The leader would therefore adopt different decision-making styles of leading and choices depending in which domain the context fits. The more effective style of leadership is inclusive with the leader listening to all perspectives, being curious and learning continuously, so the table below is for illustrative purposes only and not intended to be reductionist in thinking. Most leaders will feel most comfortable in the complicated domain that has been driven by our expertise, deep knowledge and often hierarchical approach. In the complex domain this insight is key, as is being open to multiple perspectives and experiments to explore which decisions and choices best match a particular decision or context.
The way forward
A deep understanding of context, the ability to embrace complexity and paradox, and a willingness to flexibly change leadership style will be required of leaders who want to make things happen in a time of increasing uncertainty (Snowden & Boone, 2007).
Leaders need to build their toolkit to work more aptly in a context of complexity and fast-paced change. This means that they need to enhance their capacities to understand the domain they are in and make decisions and respond to suit these complexities. Applying a complicated choice set on a complex domain may frustrate and achieve unintended consequences of greater disruption rather than control. Leaders need to listen to a broader range of perspectives to inform sense-making and build a broader network to enable a range of responses, both to experiment and receive more feedback. At the heart of this is building a more adaptable and flexible approach to contexts and holding ambiguity and a ‘both/and’ mentality. This does not mean inactivity; on the contrary, this means fast-paced and multiple responses, and then tracking what best serves the overall purpose and strategic direction of the firm.
Leaders will also need to consider how they can build, upskill and structure their teams and organisations to work with complexity. Many a time complicated structures and processes have killed innovative ways to be agile in an ever-changing context. Leaders need to consider the lens through which they view complexity, learn to adopt these capacities with their teams, and consider which organisational processes and cultures allow for appropriate responses to flow. However, this does not negate that there is much complicated work to be completed and maintained. And this is where an astute leader learns to navigate between domains with greater ease and impact.
Dr Gideon Botha CA(SA), Sarah Babb , email@example.com
Checkland, P. (1999). Systems thinking, systems practice.
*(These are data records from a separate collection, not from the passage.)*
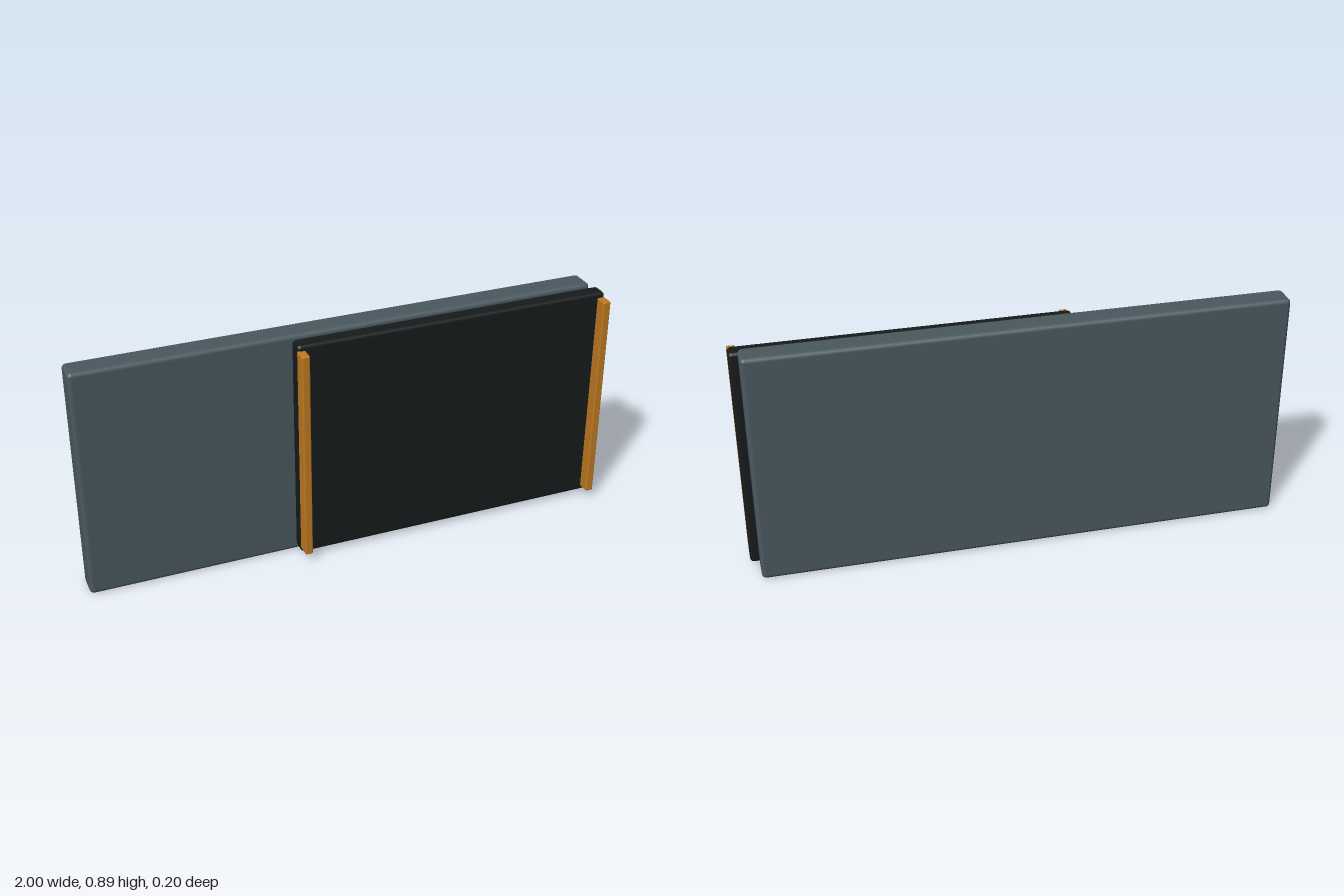
import * as THREE from 'three';
import { RoundedBoxGeometry } from 'three/addons/geometries/RoundedBoxGeometry.js';

export function createModel() {
  const model = new THREE.Group();
  model.name = 'slidingPanel';

  const slate = new THREE.MeshStandardMaterial({ color: 0x4a5960 });
  const black = new THREE.MeshStandardMaterial({ color: 0x171b1c });
  const orange = new THREE.MeshStandardMaterial({ color: 0xc07a22 });

  // Rounded slab given by its extents [min, max] on each axis
  function slab(name, x, y, z, radius, material) {
    const size = [x, y, z].map(([a, b]) => b - a);
    const mesh = new THREE.Mesh(new RoundedBoxGeometry(...size, 4, radius), material);
    mesh.position.set(...[x, y, z].map(([a, b]) => (a + b) / 2));
    mesh.name = name;
    model.add(mesh);
  }

  // Long slab at the back
  slab('backPanel', [-1, 0.967], [0.002, 0.894], [-0.1, -0.002], 0.016, slate);

  // Shorter dark slab, shifted to the left and overhanging the end
  slab('frontPanel', [-0.214, 1], [0.019, 0.877], [-0.009, 0.055], 0.014, black);

  // Upright trim strips on both ends of the dark slab
  slab('rightTrim', [-0.214, -0.184], [0.038, 0.857], [0.046, 0.1], 0.005, orange);
  slab('leftTrim', [0.97, 1], [0.038, 0.857], [0.046, 0.1], 0.005, orange);

  return model;
}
Chichester: John Wiley.
Economist. (2019). What are companies for? Big business is beginning to accept broader social responsibilities.
Retrieved from: https://www.economist.com/briefing/2019/08/22/big-business-is-beginning-to-accept-broader-social-responsibilities
Heifetz, R.A., Grashow, A., & Linsky, M. (2009) The practice of adaptive leadership Tools and Tactics for Changing Your Organization and the World. Harvard Business Press, 2009.
Hill, A. (2019, 23 September). The limits of the pursuit of profit. Financial Times.
Poli, R. (2013). A note on the difference between complicated and complex social systems. Cadmus, 2(1), 142–147.
Snowden, D.J. & Boone, M.E. (2007). A leader’s framework for decision making. Harvard Business Review, November 2007.